The Euromyths site now has a warning that the allegedly correct recipe is not, contrary to stories in the UK national press, dictated by the EU:
Contrary to news reports in the national press, the European Commission does not dictate ingredients or names of ingredients for products seeking EU quality recognition.
Products from the UK looking to get protected status prepare their applications stipulating the criteria, description and recipe of their food products. The EC evaluates the applications once they are revised by Defra. The EC provides the final approval on any particular product.
In the case of Cornish pasties, it was The Cornish Pasty Association who dictated the recipe and ingredients for the genuine Cornish Pasty. The Association has applied for Protected Geographical Indication to request that only Cornish pasties made in Cornwall and to the traditional recipe, ingredients and manner are called Cornish pasties.
A Google search soon reveals what they are talking about. BBC ‘Bogus “Cornish” pasties face ban’ (this one probably OK), ‘EU says Cornish pasties can’t contain carrots …’ (oohbrussels.wordpress.com), ‘Turnip or swede? Brussels rules on ingredients of Cornish pasty …’
On August 19, the Daily Telegraph reported on The turnips of Brussels, asking what is the difference between a turnip and a swede. Apparently the Cornish call swedes turnips:
It has proved one of the great culinary conundrums: what is the difference between a turnip and a swede? They are both members of the cabbage family, but the former is a small, white astringent vegetable, while the latter is large, yellowy-orange and sweeter-tasting. They should not be that difficult to tell apart. However, just to confuse matters, the Scots call swedes “neeps”, and the Cornish also insist that they are filling their pasties with turnips, when in fact they are swedes.
Who cares? Well, the European Commission does, because it needs to know the precise ingredients of the pasty in order to give it protected status. For it to be a genuine Cornish pasty, it must contain only one of these vegetables, or the wrath of Brussels will descend on some hapless cook.

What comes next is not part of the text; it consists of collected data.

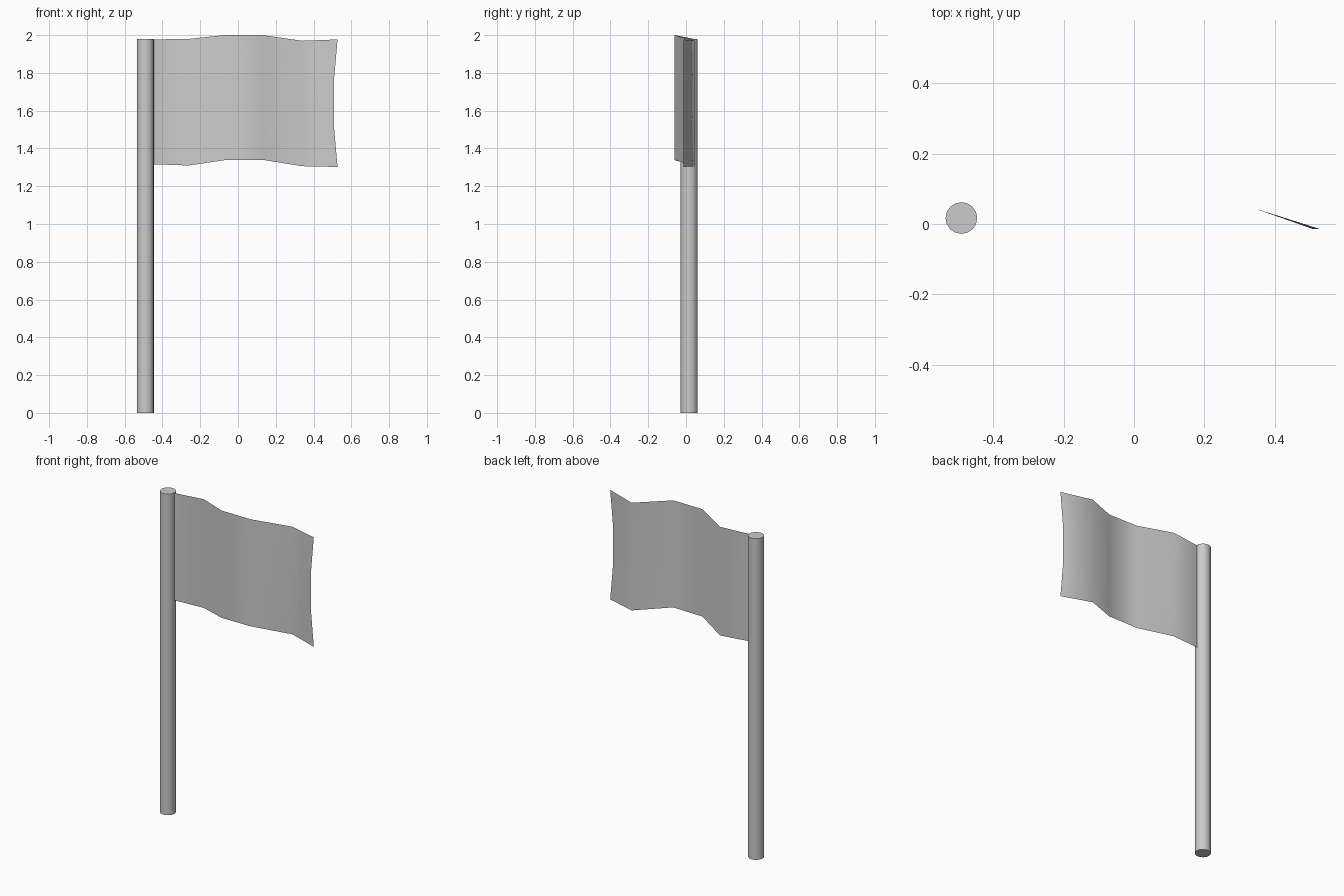
import bpy

if "Cube" in bpy.data.objects:
    bpy.data.objects.remove(bpy.data.objects["Cube"])

# Pole: plain upright cylinder
bpy.ops.mesh.primitive_cylinder_add(vertices=16, radius=0.045, depth=1.98,
                                    location=(-0.49, 0.017, 0.99))
pole = bpy.context.object
pole.name = "pole"
bpy.ops.object.shade_smooth_by_angle()

# Flag cloth: thin sheet, each column is (x, y, top z, bottom z)
columns = [(-0.45, 0.018, 1.977, 1.316),
           (-0.26, 0.04, 1.98, 1.31),
           (-0.07, -0.06, 2.0, 1.338),
           (0.13, -0.062, 2.0, 1.34),
           (0.34, 0.045, 1.97, 1.306),
           (0.527, -0.014, 1.977, 1.302)]
rows = 3
verts, faces = [], []
for i, (x, y, top, bottom) in enumerate(columns):
    for r in range(rows + 1):
        # the free edge bows inwards between its corners
        pull = 0.02 if i == len(columns) - 1 and 0 < r < rows else 0
        verts.append((x - pull, y, bottom + (top - bottom) * r / rows))

n = rows + 1
for i in range(len(columns) - 1):
    for r in range(rows):
        a = i * n + r
        faces.append((a, a + n, a + n + 1, a + 1))

mesh = bpy.data.meshes.new("flag_cloth")
mesh.from_pydata(verts, [], faces)
flag = bpy.data.objects.new("flag_cloth", mesh)
bpy.context.collection.objects.link(flag)
for p in mesh.polygons:
    p.use_smooth = True
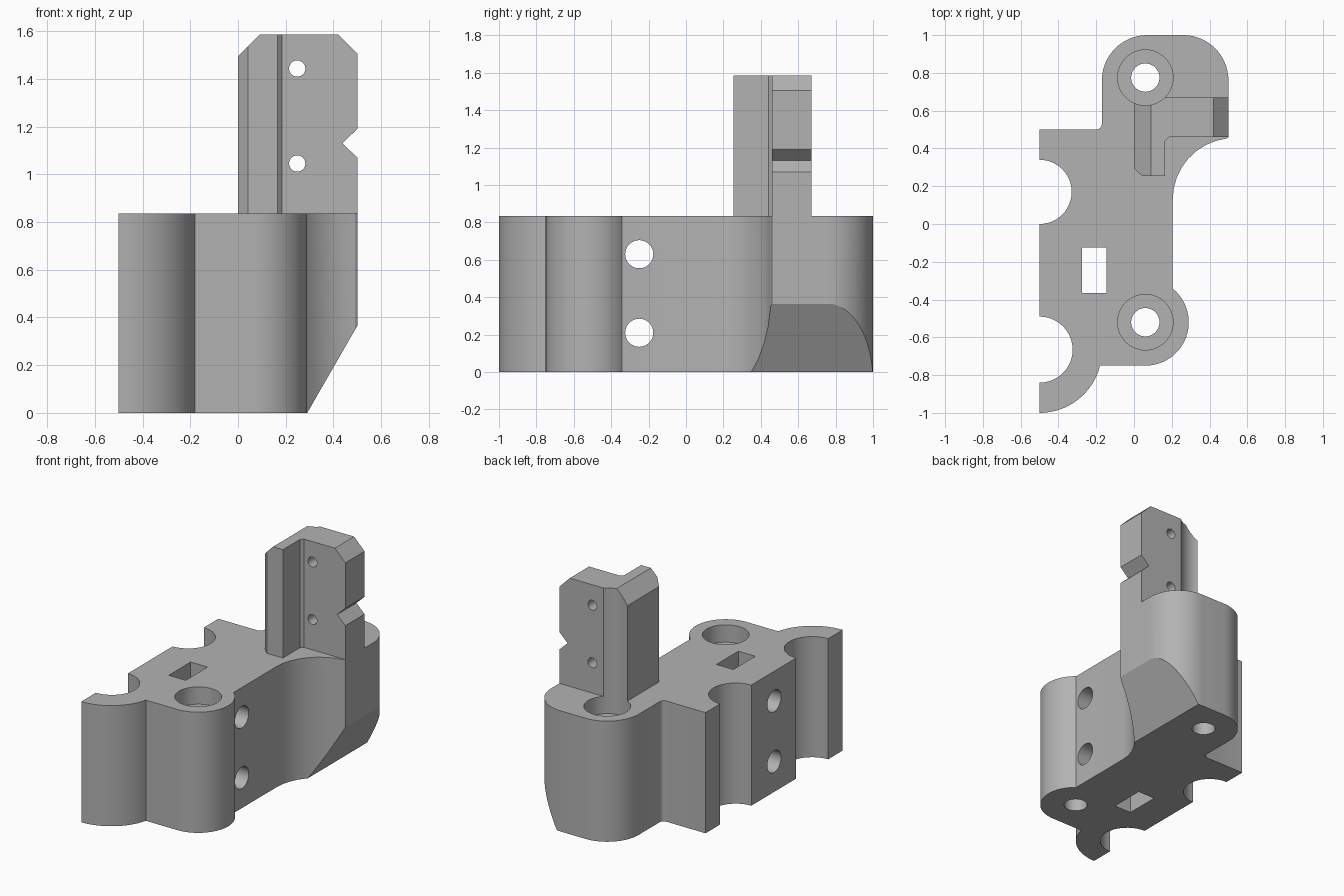
import bpy
import bmesh
from math import cos, sin, radians, pi
from mathutils import Matrix, Vector

if "Cube" in bpy.data.objects:
    bpy.data.objects.remove(bpy.data.objects["Cube"], do_unlink=True)

grey = bpy.data.materials.new("plain grey")
grey.use_nodes = True
GREY = (0.45, 0.45, 0.45, 1)
grey.diffuse_color = GREY
grey.node_tree.nodes["Principled BSDF"].inputs["Base Color"].default_value = GREY

BLOCK_TOP = 0.835
TOWER_TOP = 1.585
BOSSES = [(0.06, 0.775), (0.06, -0.52)]


def arc(cx, cy, r, start, end, steps=16):
    angles = [radians(start + (end - start) * i / steps) for i in range(steps + 1)]
    return [(cx + r * cos(a), cy + r * sin(a)) for a in angles]


def link(name, bm):
    bmesh.ops.recalc_face_normals(bm, faces=bm.faces)
    mesh = bpy.data.meshes.new(name)
    bm.to_mesh(mesh)
    bm.free()
    mesh.materials.append(grey)
    obj = bpy.data.objects.new(name, mesh)
    bpy.context.collection.objects.link(obj)
    return obj


def prism(name, outline, low, high, axis="z"):
    """Extrude a closed outline: (x, y) along z, or (x, z) along y."""
    place = (lambda a, b: (a, b, low)) if axis == "z" else (lambda a, b: (a, low, b))
    shift = (0, 0, high - low) if axis == "z" else (0, high - low, 0)
    bm = bmesh.new()
    face = bm.faces.new([bm.verts.new(place(a, b)) for a, b in outline])
    grown = bmesh.ops.extrude_face_region(bm, geom=[face])["geom"]
    moved = [v for v in grown if isinstance(v, bmesh.types.BMVert)]
    bmesh.ops.translate(bm, verts=moved, vec=shift)
    return link(name, bm)


def rod(name, start, end, radius):
    a, b = Vector(start), Vector(end)
    turn = (b - a).to_track_quat("Z", "Y").to_matrix().to_4x4()
    bm = bmesh.new()
    bmesh.ops.create_cone(bm, cap_ends=True, segments=48, radius1=radius, radius2=radius,
                          depth=(b - a).length, matrix=Matrix.Translation((a + b) / 2) @ turn)
    return link(name, bm)


def cut(obj, cutters):
    bpy.context.view_layer.objects.active = obj
    for cutter in cutters:
        cutter.hide_render = True
        mod = obj.modifiers.new("cut", "BOOLEAN")
        mod.operation = "DIFFERENCE"
        mod.solver = "EXACT"
        mod.object = cutter
        bpy.ops.object.modifier_apply(modifier=mod.name)
        bpy.data.objects.remove(cutter, do_unlink=True)


# Main block outline, counter-clockwise from the front left foot
outline = arc(-0.5, -0.67, 0.33, -90, -14)
outline += arc(0.06, -0.52, 0.23, -90, 51, 24)
outline += arc(0.53, 0.13, 0.325, 180, 97, 8)
outline += [(0.5, 0.46)]
outline += arc(0.26, 0.76, 0.24, 0, 90)
outline += arc(0.07, 0.76, 0.24, 90, 180)
outline += arc(-0.2, 0.53, 0.03, 0, -90, 4)
outline += [(-0.5, 0.5)]
outline += arc(-0.5, 0.17, 0.17, 90, -90, 24)
outline += arc(-0.5, -0.665, 0.175, 90, -90, 24)
block = prism("main_block", outline, 0, BLOCK_TOP)

# Sloped underside, square slot, screw bores and cross holes
cutters = [prism("slope_cutter", [(0.29 - 0.0575, -0.1), (0.9, -0.1), (0.9, 1.06)], 0.2, 1.2, "y"),
           prism("slot_cutter", [(-0.275, -0.365), (-0.145, -0.365),
                                 (-0.145, -0.125), (-0.275, -0.125)], -0.1, 1)]
for x, y in BOSSES:
    cutters.append(rod("bore_cutter", (x, y, -0.1), (x, y, 1), 0.075))
    cutters.append(rod("recess_cutter", (x, y, BLOCK_TOP - 0.12), (x, y, 1), 0.147))
for z in (0.21, 0.63):
    cutters.append(rod("cross_cutter", (-0.7, -0.25, z), (0.5, -0.25, z), 0.075))
cut(block, cutters)

# Upright bracket with an L-shaped section
section = [(0, 0.295), (0.042, 0.255), (0.165, 0.255), (0.165, 0.44), (0.185, 0.46),
           (0.5, 0.46), (0.5, 0.67), (0, 0.67)]
tower = prism("upright_bracket", section, BLOCK_TOP, TOWER_TOP)

# Bevelled top corners, side notch, screwdriver groove and pin holes
x, y = BOSSES[0]
cutters = [
    prism("left_corner_cutter", [(-0.1, 1.395), (0.19, 1.685), (-0.1, 1.685)], 0, 1, "y"),
    prism("right_corner_cutter", [(0.6, 1.405), (0.6, 1.685), (0.32, 1.685)], 0, 1, "y"),
    prism("notch_cutter", [(0.437, 1.13), (0.537, 1.035), (0.537, 1.225)], 0, 1, "y"),
    rod("groove_cutter", (x, y, 0.7), (x, y, 1.8), 0.147),
]
for z in (1.045, 1.443):
    cutters.append(rod("pin_cutter", (0.248, 0.2, z), (0.248, 0.9, z), 0.034))
cut(tower, cutters)

# Smooth curved walls, crisp edges
bpy.ops.object.select_all(action="DESELECT")
for part in (block, tower):
    part.select_set(True)
bpy.context.view_layer.objects.active = block
bpy.ops.object.shade_smooth_by_angle(angle=radians(25))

So listen up, this is very important: the turnip, for the purposes of the pasty, is a swede. Or is it the other way round?
For some sense, see Tabloid Watch.